An "Academical Notebook"
Chris Carlsmith, Graduate Student Associate, TRC and Department of History
During one of the sessions at the January Teaching Workshop, I asked the audience to brainstorm in response to the question "What makes writing easy?" Answers included: a friendly audience, being seen as the expert, a clear sense of purpose, the chance to write in my own style, a specific topic, and enthusiasm for the subject. Next I asked them to describe "What makes writing difficult?" Some responses were: an imagined critical audience, time pressure, lack of adequate vocabulary, a required topic, an overly technical topic, and too much self-editing. In reviewing these two lists, we realized that the assignments we formulate for our students often draw from the latter list far more frequently than the former. No wonder our students approach writing assignments with a sense of trepidation!
One solution to this apparent problem is to ask students to keep an "academical notebook", more commonly known as a journal. A journal is a cross between a diary (first person, subjective, personal) and a class notebook (third person, objective, filled with "facts"). It allows the student to combine his/her emotional reaction to a subject with an intellectual reaction, a process that will raise both the level of student interest and the quality of thought.
Introducing a journal into classroom use is not difficult to do. Either a spiral notebook or a binder will serve, and a larger size will allow students to add clippings and pictures as appropriate. Insist that students date each entry, and encourage them to write for at least 10-15 minutes each time they make an entry in their journal. You will need to provide them with questions in the beginning until they have a clearer sense of how you want them to use the journal (see below for some sample questions). Ask to see the journals occasionally during the semester, and allow students the freedom to remove or fold over a page that they don't wish you to read. You may wish to respond to what students have written, or just flip through their entries in order to have a sense of what they are writing about; it depends on the size of the class, the issues they are writing about, and if the journals are graded or not.
Student journals provide a number of benefits both inside and outside the classroom. They can be used to help focus a class at the beginning of the period, or to pull together what has been learned at the end. They can often replace quizzes or worksheets as a measure of what students are learning. Journals allow a reticent student to establish an opinion about a topic before being asked to speak about it publicly, and the simple act of writing will often stimulate more careful reflection upon complex issues. Journal writing turns students into active learners - it's difficult to fall asleep while writing! Journal writing also helps students to relax when they write and helps them find their own voice and rhythm. Journals can be a way for students to respond to readings, films, and speakers, as well as to chart the evolution of their thought over a period of time. Lastly, journals can provide a way for you to establish a written dialogue with your students in addition to the oral exchange that typically dominates classroom time.
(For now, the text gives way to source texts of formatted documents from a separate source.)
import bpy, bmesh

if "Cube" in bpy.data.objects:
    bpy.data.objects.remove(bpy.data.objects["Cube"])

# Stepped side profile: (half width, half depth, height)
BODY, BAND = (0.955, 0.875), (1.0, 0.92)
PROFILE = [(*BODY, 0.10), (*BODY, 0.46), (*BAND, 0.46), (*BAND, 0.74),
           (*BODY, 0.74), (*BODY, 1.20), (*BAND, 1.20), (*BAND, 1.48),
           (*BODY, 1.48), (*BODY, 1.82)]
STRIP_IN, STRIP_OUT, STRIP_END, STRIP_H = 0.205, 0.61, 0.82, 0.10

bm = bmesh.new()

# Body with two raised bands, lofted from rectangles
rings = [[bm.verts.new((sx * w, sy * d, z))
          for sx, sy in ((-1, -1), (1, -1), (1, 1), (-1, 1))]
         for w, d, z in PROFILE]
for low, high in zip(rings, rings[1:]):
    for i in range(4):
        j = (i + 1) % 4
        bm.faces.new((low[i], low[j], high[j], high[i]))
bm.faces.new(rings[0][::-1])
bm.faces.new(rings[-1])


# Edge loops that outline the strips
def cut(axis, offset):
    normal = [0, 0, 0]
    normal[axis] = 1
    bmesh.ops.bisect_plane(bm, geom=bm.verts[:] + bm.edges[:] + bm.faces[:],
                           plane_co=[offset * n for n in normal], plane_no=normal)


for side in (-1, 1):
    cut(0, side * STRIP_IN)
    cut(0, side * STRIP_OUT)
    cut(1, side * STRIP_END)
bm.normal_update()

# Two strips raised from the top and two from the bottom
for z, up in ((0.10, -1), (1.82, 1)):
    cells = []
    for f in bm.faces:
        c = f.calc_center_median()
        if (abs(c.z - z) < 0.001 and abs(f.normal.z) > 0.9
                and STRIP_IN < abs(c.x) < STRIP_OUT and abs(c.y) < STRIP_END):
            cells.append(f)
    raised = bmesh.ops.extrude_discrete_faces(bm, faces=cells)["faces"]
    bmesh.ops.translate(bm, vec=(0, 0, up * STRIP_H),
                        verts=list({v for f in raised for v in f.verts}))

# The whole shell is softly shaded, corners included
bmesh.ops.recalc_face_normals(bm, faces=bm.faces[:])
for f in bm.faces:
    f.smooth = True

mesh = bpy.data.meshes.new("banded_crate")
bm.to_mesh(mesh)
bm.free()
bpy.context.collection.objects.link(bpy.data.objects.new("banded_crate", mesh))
Journals can be used across a wide variety of disciplines, as a few examples may show.
Journal writing provides students (and instructors) an opportunity to experiment with different types of writing, which ultimately should improve the quality of students' written and oral thought. If you are interested in learning more about the uses of journal writing in the classroom, please contact the TRC for more information. [Adapted from a session at the 1994 January Teaching Workshop entitled "Writing to Learn".]
Elbow, Peter. Writing without Teachers. (New York: Oxford University Pres, 1973).
Fulwiler, Toby. "Writing is Everybody's Business" in National Forum: Phi Kappa Phi Journal LXV, 4 (Fall 1984), 21-24.
Fulwiler, Toby. "Journals Across the Disciplines" in English Journal 69, 9 (Dec. 1980), 14- 19.
Steffens, Henry. "Journals in the Teaching of History", in The Journal Book, Chap. 22, 219- 226.